Herb Alpert’s jazz club Vibrato Grill, located in a cozy corner of a mall in the Hollywood hills, was the site of a coronation on Sunday for not one but three musical intellectuals. This Jazz Foundation of America 10-time Grammy Award-winning composer and pianist Dave Grusinsaxophonist Charles Lloyd and groundbreaking music manager Clarence Avante for the benefit of increasing the income of jazz, blues and R&B musicians who are in financial distress due to unemployment, illness or old age. Although the owner Quincy Jones Unable to attend due to unclear health issues, he and the JFA assembled a program of speakers and performers for a night of celebration and song where the phrase “star-studded” barely does justice.
In the evening, orthopedic surgeon Dr. Following an introduction by Daveed Frazier, charity auctioneer Vinny Zapien and music reporter Rona Elliot led the first of many auction tours in which they presented framed photographs of artists such as Joni Mitchell and the late Tina Turner. . Zapien later sold original Japanese ink washes by artist Jim Watt, whose process of creating them during the pandemic was documented in the short film “1000 Watts” by director Danny Clinch.
A short video bio details just a few of Avant’s life and achievements, the first awards of the night, before Davell Crawford and Kori Withers paid tribute to the executive. Withers, the daughter of soul singer Bill Withers, with whom Avant took her first steps in the music industry, sang two of her father’s songs, “Ain’t No Sunshine” and “Grandma’s Hands”. Avant was unable to accept the award in person, so James Harris III, better known as Jimmy Jam, took the award on his behalf. Jam recalled that early in their 50-year partnership with Terry Lewis, Avant made the duo unusually fair even before they became the proven hit producers they are considered today.

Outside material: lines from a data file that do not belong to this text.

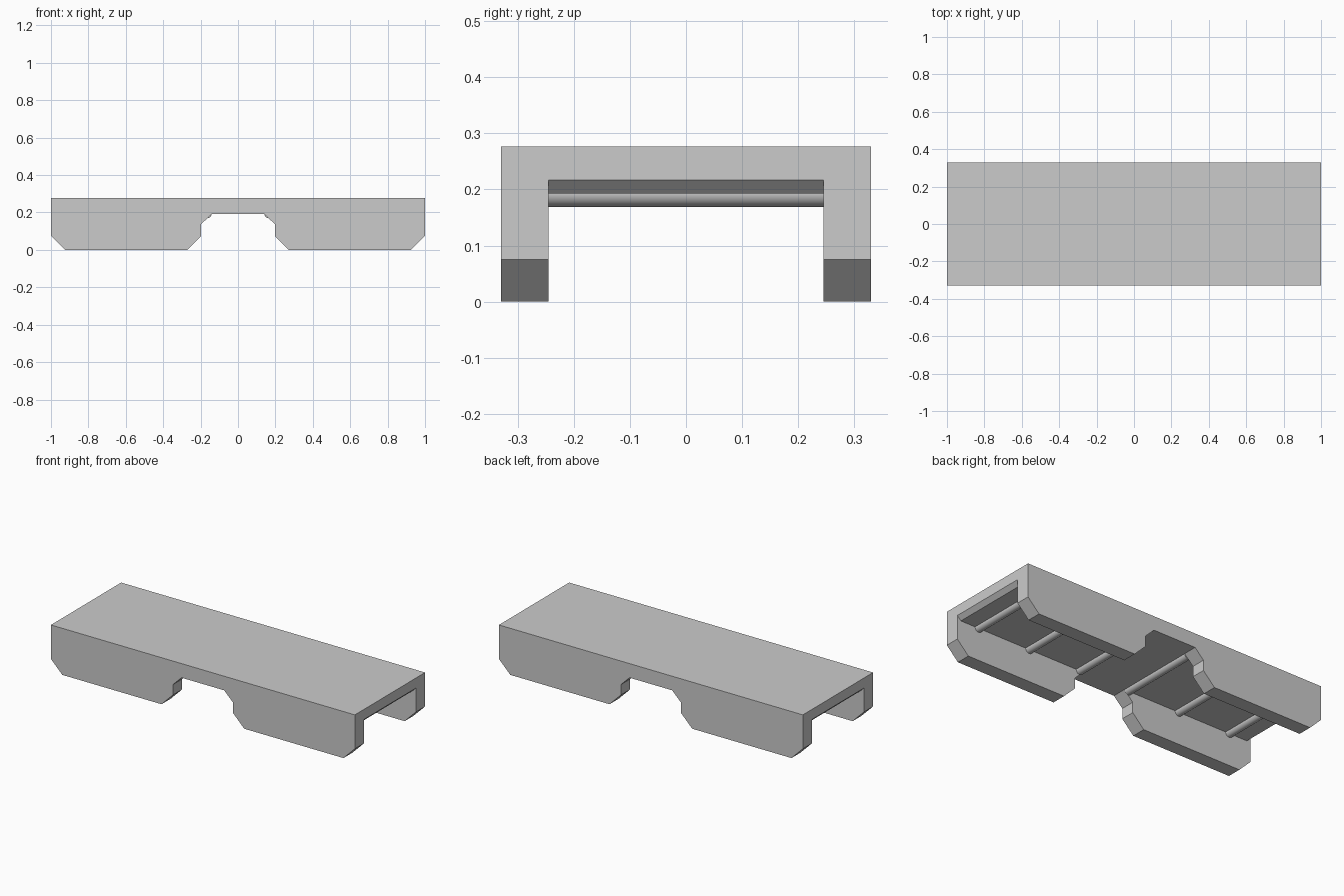
import bpy
import bmesh
from math import radians

default = bpy.data.objects.get("Cube")
if default:
    bpy.data.objects.remove(default, do_unlink=True)

LENGTH, WIDTH, TOP = 1.0, 0.33, 0.277   # half length, half width, height
INNER = 0.245                           # half width of the channel
CEILING, CHAMFER, LIP = 0.193, 0.075, 0.024
ROD_RADIUS = 0.024

grey = bpy.data.materials.new("light grey")
grey.use_nodes = True
grey.diffuse_color = (0.6, 0.6, 0.6, 1)
grey.node_tree.nodes["Principled BSDF"].inputs["Base Color"].default_value = (0.6, 0.6, 0.6, 1)


def extrude_profile(name, half_profile, half_depth):
    """Mirror a half profile (x, z) across x = 0 and extrude it along y."""
    points = half_profile + [(-x, z) for x, z in reversed(half_profile)]
    bm = bmesh.new()
    face = bm.faces.new([bm.verts.new((x, -half_depth, z)) for x, z in points])
    moved = bmesh.ops.extrude_face_region(bm, geom=[face])["geom"]
    verts = [v for v in moved if isinstance(v, bmesh.types.BMVert)]
    bmesh.ops.translate(bm, vec=(0, 2 * half_depth, 0), verts=verts)
    bmesh.ops.recalc_face_normals(bm, faces=bm.faces)
    mesh = bpy.data.meshes.new(name)
    bm.to_mesh(mesh)
    bm.free()
    obj = bpy.data.objects.new(name, mesh)
    bpy.context.collection.objects.link(obj)
    mesh.materials.append(grey)
    return obj


# Body: side outline with chamfered feet and a central notch
body = extrude_profile("body", [
    (0.14, CEILING), (0.197, 0.137), (0.197, CHAMFER), (0.197 + CHAMFER, 0),
    (LENGTH - CHAMFER, 0), (LENGTH, CHAMFER), (LENGTH, TOP)], WIDTH)

# Channel along the underside, flared at both ends
channel = extrude_profile("channel_cutter", [
    (LENGTH + 0.1, -0.1), (LENGTH + 0.1, CEILING + LIP),
    (LENGTH, CEILING + LIP), (LENGTH - LIP, CEILING)], INNER)
channel.hide_render = True
cut = body.modifiers.new("channel", 'BOOLEAN')
cut.operation = 'DIFFERENCE'
cut.solver = 'EXACT'
cut.object = channel
bpy.context.view_layer.objects.active = body
bpy.ops.object.modifier_apply(modifier=cut.name)
bpy.data.objects.remove(channel, do_unlink=True)

# Cross rods half sunk into the channel ceiling
for side, label in ((1, "left"), (-1, "right")):
    for part, x in (("inner", 0.165), ("middle", 0.51), ("outer", 0.855)):
        bpy.ops.mesh.primitive_cylinder_add(
            vertices=32, radius=ROD_RADIUS, depth=2 * INNER,
            location=(side * x, 0, CEILING), rotation=(radians(90), 0, 0))
        rod = bpy.context.object
        rod.name = f"{label}_{part}_rod"
        rod.data.materials.append(grey)
        bpy.ops.object.shade_smooth_by_angle(angle=radians(30))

“’What does your manager want your pay?’ said. We said, ‘Oh, Clarence, we can take it down, man. We can do less,’” Jam recalled. “Did he say less? You don’t want enough. … No one would know who we are without Clarence and the path he has given us and the things he has taught us and continues to teach us to this day.”

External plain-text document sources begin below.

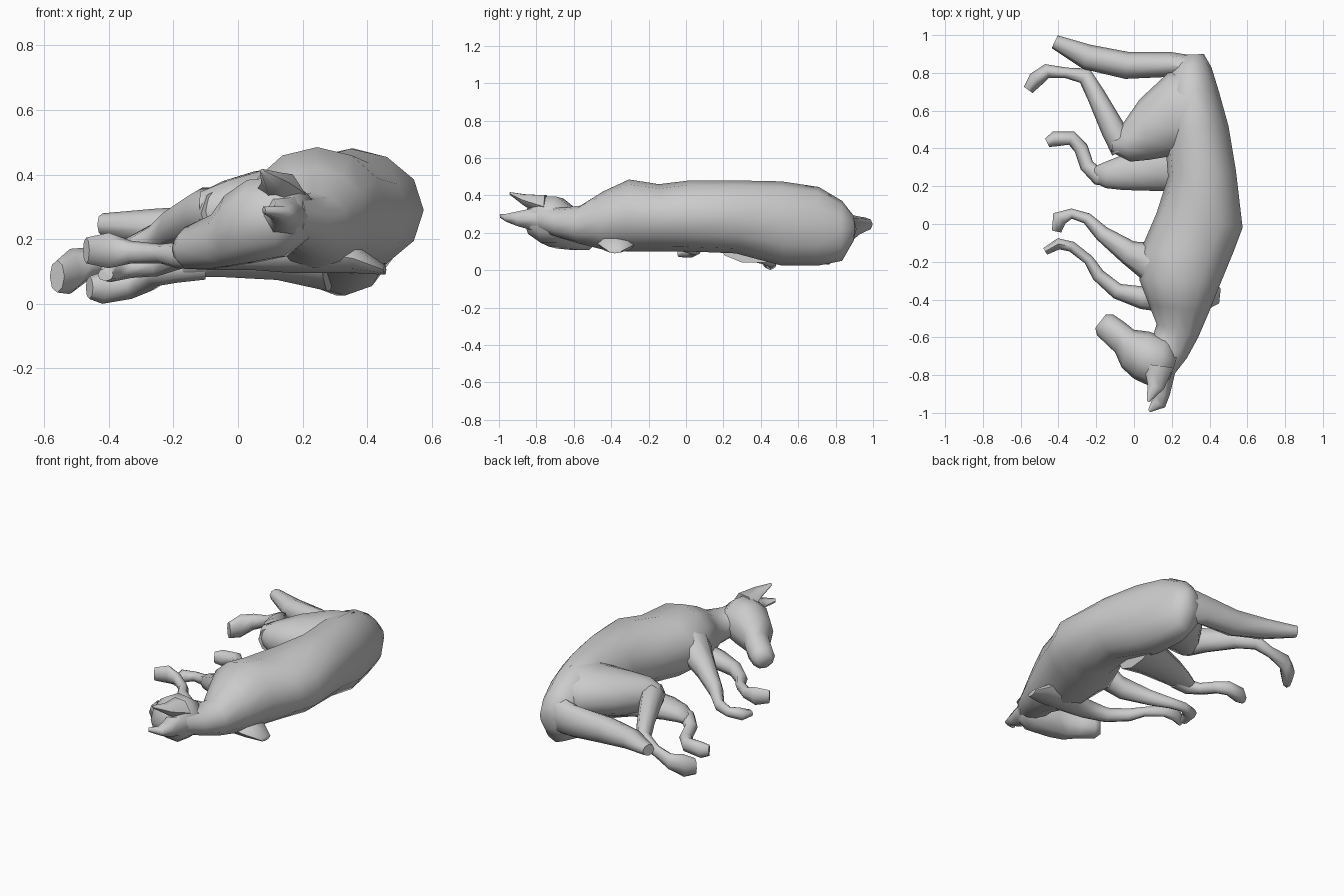
import bpy, bmesh, math
from mathutils import Vector


def loft(name, sections, sides=10):
    """Skin upright elliptical rings: (xl, yl, xr, yr, z low, z high)."""
    bm = bmesh.new()
    rings = []
    for xl, yl, xr, yr, lo, hi in sections:
        ring = []
        for i in range(sides):
            a = 2 * math.pi * i / sides
            t = 0.5 + 0.5 * math.cos(a)
            z = (lo + hi) / 2 + (hi - lo) / 2 * math.sin(a)
            ring.append(bm.verts.new((xl + (xr - xl) * t, yl + (yr - yl) * t, z)))
        rings.append(ring)
    for a, b in zip(rings, rings[1:]):
        for i in range(sides):
            j = (i + 1) % sides
            bm.faces.new((a[i], a[j], b[j], b[i]))
    bm.faces.new(rings[0])
    bm.faces.new(rings[-1])
    bmesh.ops.recalc_face_normals(bm, faces=bm.faces)
    me = bpy.data.meshes.new(name)
    bm.to_mesh(me)
    bm.free()
    ob = bpy.data.objects.new(name, me)
    bpy.context.collection.objects.link(ob)
    bpy.ops.object.select_all(action='DESELECT')
    ob.select_set(True)
    bpy.context.view_layer.objects.active = ob
    bpy.ops.object.shade_smooth_by_angle(angle=math.radians(65))
    return ob


def limb(name, pts, sides=8):
    """Bent tube through (x, y, z, half width, half height)."""
    secs = []
    for i, (x, y, z, w, h) in enumerate(pts):
        p = Vector((x, y))
        d = Vector((0, 0))
        if i > 0:
            d += (p - Vector(pts[i - 1][:2])).normalized()
        if i < len(pts) - 1:
            d += (Vector(pts[i + 1][:2]) - p).normalized()
        d.normalize()
        secs.append((x - d.y * w, y + d.x * w, x + d.y * w, y - d.x * w, z - h, z + h))
    return loft(name, secs, sides)


# Curved torso and neck, belly side to back side
loft("body", [
    (.08, -.65, .21, -.80, .19, .36),
    (.10, -.59, .28, -.71, .165, .335),
    (.12, -.53, .34, -.60, .14, .345),
    (.08, -.43, .40, -.46, .11, .42),
    (.03, -.30, .46, -.31, .10, .485),
    (.03, -.15, .53, -.14, .10, .46),
    (.12, .06, .575, -.02, .10, .48),
    (.18, .25, .54, .28, .09, .48),
    (.16, .50, .50, .52, .025, .475),
    (.16, .72, .45, .70, .025, .445),
    (.20, .84, .41, .83, .05, .37),
    (.26, .895, .37, .90, .16, .29)], 12)

# Head, throat side to forehead side, ending at the nose
loft("head", [
    (.24, -.67, .18, -.85, .20, .34),
    (.17, -.60, .11, -.87, .14, .40),
    (.08, -.57, .00, -.82, .12, .39),
    (.00, -.56, -.065, -.76, .11, .34),
    (-.05, -.52, -.10, -.68, .105, .28),
    (-.11, -.48, -.195, -.59, .105, .24),
    (-.15, -.48, -.205, -.55, .13, .21)])

# Ears
limb("lower_ear", [(.14, -.78, .27, .08, .08), (.14, -.90, .275, .05, .045),
                   (.13, -.95, .28, .04, .025), (.08, -.99, .29, .008, .012)], 6)
limb("upper_ear", [(.13, -.75, .34, .08, .07), (.115, -.86, .375, .045, .035),
                   (.075, -.94, .41, .008, .008)], 6)

# Tail
limb("tail", [(.32, .82, .23, .07, .12), (.18, .845, .22, .067, .10),
              (-.04, .84, .22, .072, .085), (-.25, .885, .235, .067, .06),
              (-.42, .965, .245, .037, .035)])

# Upper hind leg: thigh, then shank and paw
loft("upper_thigh", [
    (.33, .82, .32, .36, .16, .46),
    (.18, .80, .20, .36, .16, .44),
    (.03, .66, .08, .34, .17, .415),
    (-.06, .53, -.02, .33, .19, .385),
    (-.11, .46, -.12, .38, .22, .35)])
limb("upper_hind_shank", [
    (-.05, .40, .28, .075, .08), (-.11, .50, .28, .065, .08),
    (-.20, .68, .24, .05, .06), (-.26, .785, .20, .045, .05),
    (-.36, .80, .16, .028, .035), (-.46, .81, .125, .038, .05),
    (-.52, .765, .10, .042, .07), (-.56, .71, .085, .028, .05)])

# Lower hind leg: thigh, then shank and paw
loft("lower_thigh", [
    (.30, .55, .26, .17, .035, .25),
    (.12, .44, .12, .175, .07, .23),
    (-.05, .37, -.06, .18, .08, .21),
    (-.15, .33, -.15, .19, .08, .18),
    (-.22, .30, -.21, .22, .08, .14)])
limb("lower_hind_shank", [
    (-.10, .25, .12, .05, .045), (-.19, .25, .11, .045, .045),
    (-.25, .31, .09, .038, .035), (-.28, .40, .07, .038, .035),
    (-.33, .455, .06, .038, .045), (-.42, .45, .05, .04, .05),
    (-.46, .43, .05, .025, .035)])

# Upper front leg with shoulder
limb("upper_front_leg", [
    (.22, -.28, .36, .12, .09), (.07, -.19, .30, .10, .09),
    (-.03, -.15, .22, .065, .07), (-.17, -.05, .16, .042, .05),
    (-.25, .03, .12, .03, .035), (-.33, .055, .11, .027, .03),
    (-.395, .03, .105, .042, .038), (-.41, -.04, .09, .025, .02)])

# Lower front leg with shoulder blade
limb("lower_front_leg", [
    (.455, -.38, .105, .04, .015), (.36, -.37, .14, .10, .045),
    (.17, -.38, .17, .09, .075), (.04, -.39, .16, .06, .055),
    (-.09, -.355, .15, .042, .045), (-.19, -.27, .15, .035, .04),
    (-.24, -.19, .155, .027, .03), (-.33, -.12, .16, .028, .035),
    (-.40, -.105, .165, .03, .055), (-.47, -.145, .165, .02, .04)])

Former Doors drummer John Densmore introduced performances by saxophonist Joshua Redman, pianist Patrice Rushen, bassist Alex Al and drummer Steve Jordan to celebrate Charles Lloyd. Declared to be very influential in the jazz world with the appointment of drummer Chico Hamilton to his band in 1960, Lloyd almost completely withdrew from the music scene until 1981, but revived his career and even today maintains an active schedule, releasing five albums for the jazz company Blue. note since 2020.

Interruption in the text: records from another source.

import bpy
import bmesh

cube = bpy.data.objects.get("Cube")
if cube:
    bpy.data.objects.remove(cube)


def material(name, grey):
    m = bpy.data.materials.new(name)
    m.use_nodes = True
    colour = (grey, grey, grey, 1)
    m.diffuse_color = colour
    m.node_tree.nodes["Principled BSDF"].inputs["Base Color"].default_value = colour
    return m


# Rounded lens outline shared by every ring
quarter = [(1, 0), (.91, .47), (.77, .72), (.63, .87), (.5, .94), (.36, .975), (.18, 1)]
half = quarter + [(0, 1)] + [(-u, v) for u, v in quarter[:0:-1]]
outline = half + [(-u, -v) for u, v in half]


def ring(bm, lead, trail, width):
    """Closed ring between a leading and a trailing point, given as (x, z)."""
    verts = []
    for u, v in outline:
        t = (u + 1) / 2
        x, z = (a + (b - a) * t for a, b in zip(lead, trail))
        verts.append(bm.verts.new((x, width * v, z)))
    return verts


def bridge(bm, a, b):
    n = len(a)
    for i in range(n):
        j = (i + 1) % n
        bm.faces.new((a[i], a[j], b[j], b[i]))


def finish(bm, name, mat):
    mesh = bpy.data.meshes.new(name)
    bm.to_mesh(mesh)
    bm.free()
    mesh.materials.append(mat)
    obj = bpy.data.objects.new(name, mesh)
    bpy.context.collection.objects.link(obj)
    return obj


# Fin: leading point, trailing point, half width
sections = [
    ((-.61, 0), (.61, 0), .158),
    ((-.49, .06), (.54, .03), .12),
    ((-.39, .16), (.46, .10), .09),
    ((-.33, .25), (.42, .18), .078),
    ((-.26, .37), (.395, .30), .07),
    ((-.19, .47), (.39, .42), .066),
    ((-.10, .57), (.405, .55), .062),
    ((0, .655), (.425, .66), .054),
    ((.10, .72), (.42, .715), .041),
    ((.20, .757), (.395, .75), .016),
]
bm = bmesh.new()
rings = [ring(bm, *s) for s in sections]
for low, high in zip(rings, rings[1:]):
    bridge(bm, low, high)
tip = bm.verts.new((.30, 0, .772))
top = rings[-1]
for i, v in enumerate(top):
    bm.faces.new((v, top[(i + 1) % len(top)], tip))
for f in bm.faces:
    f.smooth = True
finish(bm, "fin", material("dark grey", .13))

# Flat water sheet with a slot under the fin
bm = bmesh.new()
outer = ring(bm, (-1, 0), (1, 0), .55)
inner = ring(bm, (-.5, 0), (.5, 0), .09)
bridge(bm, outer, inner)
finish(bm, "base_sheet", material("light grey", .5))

Awarded by singer-songwriter Jackson Browne, the 85-year-old Lloyd continued to be as sharp and playful as on his 1967 breakthrough album “Forest Flower.” “I still have a fledgling mind,” Lloyd said. “I was never well enough to quit.”
Guitarist Lee Ritenour paid tribute to Grusin, the composer of the Oscar-winning soundtrack for “The Miracle Beanfield War” and dozens of other films, including “The Graduate”, “Tootsie” and “The Goonies.” “Dave and I just finished a brand new album we recorded in Brazil,” Ritenour said. “My engineer, Don Murray, who has worked with Dave on almost all of our work, said, ‘You know, the guy with the best sound on this album is the goddamn Dave Grusin?’ He’s been very consistent throughout his career, whether it’s jazz, soundtrack or classical. And he’s my best friend.”
Jordan, the event’s music director, is the theme of Grusin’s “The Firm” and “It Might Be You,” “Tootsie.” Tom Scott, another longtime collaborator of Ritenour and Grusin, took the stage to sing “Condor!”, the central theme of “Three Days of the Condor.” Then, 97-year-old songwriter Alan Bergman followed up with a surprise appearance for Grusin, performing an original song that pays homage to his friend and creative partner.
Finally, Grusin took the stage himself, performing a short medley of his songs and then a soulful rendition of “Happy Birthday” for David Paich, Toto’s co-founder. Shortly after his own version of the standard was followed by a videotape by keyboardist Greg Phillanganes performing for Grusin, who turned 89 on June 26. Despite all his successes, many of which have been recreated on the Vibrato stage, Grusin objected to this. worthy of the honour.
“I had a sinking feeling for part of the evening when I thought that some of the things I was doing had nothing to do with jazz after all,” Grusin said. “But we do what we do, and whatever we call it, it’s fine with me. This is the Jazz Foundation, and we can rest easy knowing that as music producers, we don’t necessarily have to be classical musicians to survive. So thank you guys for supporting anyone who asks.”